A significant observation made by scholars was that as protests and demonstrations continued to vary in degree of peacefulness, the ACLU was forced to restate its policies on what it would defend. For example, the ACLU stated that it would protect people who violated a law it considered unconstitutional; however, it would not defend those protesters who chose to violate laws, which the ACLU viewed as having a valid purpose. Joel Gora, David Goldberger, Gary Stern, and Morton Halperin, ACLU members and authors of a handbook outlining the organization’s First Amendment positions, agreed with Walker that in cases such as draft resistance, the ACLU would defend a person if he or she violated the law without breaking those laws that were constitutionally legitimate.
In closing his arguments, Samuel Walker made two more observations about ACLU involvement with anti-war demonstrators. The first claim was that with all of the legal assistance provided by the ACLU, some cases caused dissent between ACLU members. In one such case, involving child-rearing expert Dr. Benjamin Spock, state civil liberty unions fought with the national board, and many members quit because they wanted to provide legal assistance in that controversial case. The other main observation made by Walker was that the ACLU became so heavily involved with anti-war demonstrators that it began to question the legality of the war itself. The ACLU made several futile attempts to bring cases in front of judicial courts to declare the war unconstitutional. However, Walker claimed that not only did involvement in anti-draft litigation and attempts to declare the war unconstitutional prove the ACLU’s drive to protect civil liberties, it also caused a massive increase in ACLU membership, quelling the problems and resignations from previous years.
In sharp contrast to Walker, other secondary literature put a different political spin on the ACLU’s involvement with anti-war efforts. William Donohue (2006) argued that it was the state affiliates that took a more direct role in defending demonstrators than the national board. He continued the argument by inferring that motives behind this defense were more political in nature, because they allowed union members to expand their left wing ideals.
Although recognizing the many important legal situations in which the ACLU and its affiliates were involved, Donohue made other inferences about ACLU involvement that differed from Walker. For instance, he argued that the split in philosophy over the Spock trial forced moderate members to leave, turning the ACLU into a more radical organization with goals of attacking the government to gain political power rather than working with government agencies. Furthermore, Donohue added that the ACLU’s forceful defense of many violent protesters might have given people a sense of security to commit such acts. In this approach, Donohue implied that the ACLU’s involvement in defending protesters actually influenced people to speak out.

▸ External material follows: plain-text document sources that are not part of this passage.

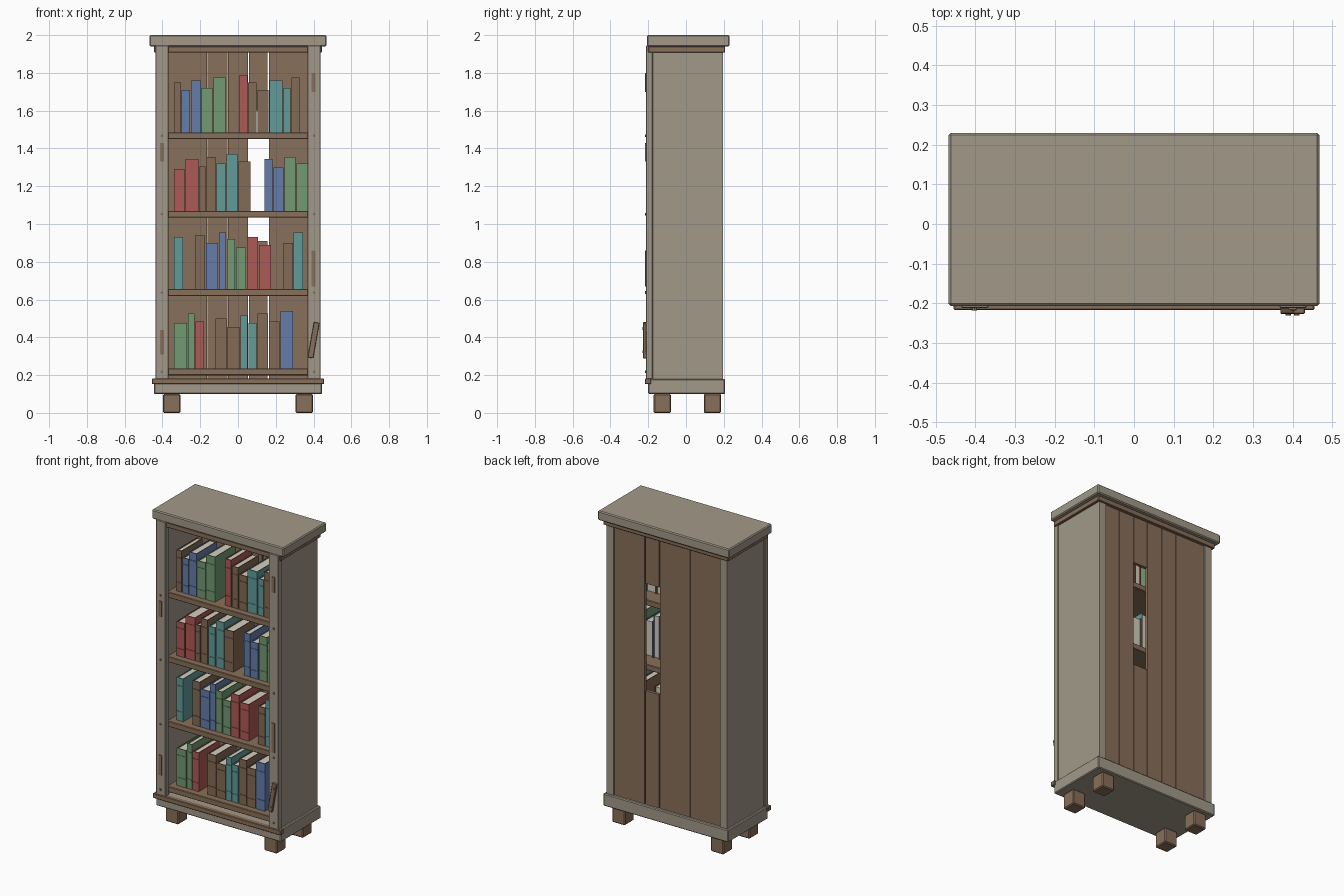
import bpy
import math

if "Cube" in bpy.data.objects:
    bpy.data.objects.remove(bpy.data.objects["Cube"], do_unlink=True)


def material(name, r, g, b):
    m = bpy.data.materials.new(name)
    m.use_nodes = True
    m.diffuse_color = (r, g, b, 1)
    m.node_tree.nodes["Principled BSDF"].inputs["Base Color"].default_value = (r, g, b, 1)
    return m


GREY = material("weathered grey", .36, .32, .25)
WOOD = material("brown wood", .25, .16, .10)
PAGES = material("cream pages", .66, .62, .51)
COVERS = {
    "red": material("red cover", .42, .10, .09),
    "blue": material("blue cover", .13, .20, .40),
    "green": material("green cover", .17, .32, .17),
    "teal": material("teal cover", .12, .33, .32),
    "brown": material("brown cover", .23, .145, .09),
}


def finish(name, verts, faces, mat, bevel=0):
    mesh = bpy.data.meshes.new(name)
    mesh.from_pydata(verts, [], faces)
    mesh.materials.append(mat)
    ob = bpy.data.objects.new(name, mesh)
    bpy.context.collection.objects.link(ob)
    if bevel:
        mod = ob.modifiers.new("soft edges", "BEVEL")
        mod.width = bevel
        mod.segments = 1
    return ob


def boxes(name, spans, mat, bevel=0):
    """One object made of boxes, each given as x, y and z ranges."""
    verts, faces = [], []
    quads = ((0, 1, 3, 2), (4, 6, 7, 5), (0, 4, 5, 1), (2, 3, 7, 6), (0, 2, 6, 4), (1, 5, 7, 3))
    for xs, ys, zs in spans:
        n = len(verts)
        verts += [(x, y, z) for x in xs for y in ys for z in zs]
        faces += [[n + i for i in q] for q in quads]
    return finish(name, verts, faces, mat, bevel)


def box(name, xs, ys, zs, mat, bevel=0):
    return boxes(name, [(xs, ys, zs)], mat, bevel)


def nail(name, x, y, z):
    """Short round nail head facing the front."""
    bpy.ops.mesh.primitive_cylinder_add(vertices=8, radius=.007, depth=.01,
                                        location=(x, y, z), rotation=(math.pi / 2, 0, 0))
    ob = bpy.context.object
    ob.name = name
    ob.data.materials.append(WOOD)


# Carcass
box("top_board", (-.468, .468), (-.207, .23), (1.94, 2), GREY, .006)
box("top_trim", (-.445, .445), (-.2, .207), (1.908, 1.94), WOOD, .003)
box("base_board", (-.445, .445), (-.2, .207), (.1, .18), GREY, .005)
box("base_trim", (-.455, .455), (-.217, -.185), (.152, .182), WOOD, .003)
for s, side in ((1, "left"), (-1, "right")):
    box(side + "_side_panel", sorted((s * .378, s * .43)), (-.18, .196), (.18, 1.91), GREY)
    box(side + "_front_post", sorted((s * .367, s * .436)), (-.212, -.176), (.18, 1.945), GREY, .003)
    for end, y in (("front", -.125), ("back", .14)):
        box(f"{end}_{side}_foot", sorted((s * .305, s * .397)), (y - .046, y + .046), (0, .1), WOOD, .006)

# Back planks, one of them broken in the middle
PITCH = .756 / 7
for i in range(7):
    x = -.378 + i * PITCH
    gap = .005 if i == 4 else .001
    xs, ys = (x + gap, x + PITCH - gap), (.168, .188)
    parts = [(.18, .91), (1.6, 1.91)] if i == 4 else [(.18, 1.91)]
    boxes(f"back_plank_{i + 1}", [(xs, ys, zs) for zs in parts], WOOD)

# Shelves, with nails through the posts
SHELVES = (.235, .655, 1.07, 1.485)
for i, top in enumerate(SHELVES):
    box(f"shelf_{i + 1}", (-.378, .378), (-.182, .168), (top - .036, top), WOOD, .003)
    for x in (-.403, .403):
        nail("post_nail", x, -.213, top - .018)

# Worn patches on the posts
for x, low, high in ((.4, 1.7, 1.8), (.4, .67, .86), (-.403, 1.33, 1.43), (-.403, .31, .44)):
    box("worn_patch", (x - .01, x + .01), (-.216, -.211), (low, high), WOOD)

# Loose repair slat
slat = box("repair_slat", (-.015, .015), (-.008, .008), (-.095, .095), WOOD, .002)
slat.location = (.4, -.219, .385)
slat.rotation_euler.y = math.radians(10)
for s in (-1, 1):
    nail("slat_nail", .4 + s * .011, -.226, .385 + s * .062)


def book(name, x, width, z, height, cover):
    """Cover boards, ribbed spine and a recessed page block."""
    front, back, t = -.14, .07, .005
    x2, z2 = x + width, z + height
    parts = [((x, x + t), (front, back), (z, z2)),
             ((x2 - t, x2), (front, back), (z, z2)),
             ((x + t, x2 - t), (front, front + t), (z, z2))]
    for f in (.2, .8):
        rib = z + height * f
        parts.append(((x, x2), (front - .003, front), (rib, rib + .006)))
    boxes(name, parts, cover)
    box(name + "_pages", (x + t, x2 - t), (front + t, back - .006), (z + .003, z2 - .006), PAGES)


# Books on each shelf, bottom first: colour, width and height in millimetres
ROWS = (
    "green 69 240, green 37 290, red 43 250, gap 58, brown 58 265, brown 64 220, teal 37 280,"
    "teal 43 240, brown 54 290, brown 58 250, blue 64 305",
    "teal 48 275, gap 60, brown 53 285, blue 64 245, blue 37 300, green 43 265, green 53 220,"
    "red 58 275, red 64 235, gap 62, brown 48 245, teal 48 300",
    "red 58 220, red 69 275, brown 32 235, brown 48 285, teal 48 250, teal 58 300, brown 64 260,"
    "gap 68, blue 43 275, blue 53 230, green 58 285, green 58 250",
    "brown 37 265, blue 43 225, blue 53 275, green 58 235, green 64 290, gap 66, red 43 300,"
    "brown 45 265, brown 58 225, teal 68 275, teal 38 235, brown 42 290",
)
for row, (shelf, entries) in enumerate(zip(SHELVES, ROWS)):
    x = -.34
    for n, entry in enumerate(entries.split(",")):
        colour, *sizes = entry.split()
        width = int(sizes[0]) / 1000
        if colour != "gap":
            book(f"book_{row + 1}_{n + 1}", x, width, shelf, int(sizes[1]) / 1000, COVERS[colour])
            width += .005
        x += width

Samuel Walker, In Defense of American Liberties, 2 nd ed., (Carbondale: Southern Illinois University Press, 1999), 279.
Leah Farish, Tinker v. Des Moines: Student Protest, (Springfield: Enslow Publishers, Inc., 1997), 11-15.
Farish, 44, 88-90.
Joel M. Gora, David Goldberger, Gary M. Stern, and Morton H. Halperin, The Right to Protest: The Basic ACLU Guide to Free Expression, (Carbondale: Southern Illinois University Press, 1991), 65-67.
William A. Donohue, The Politics of the American Civil Liberties Union, (New Brunswick, Transaction Publishers, 2006), 193.
Leigh Ann Wheeler, Associate Professor, Binghamton University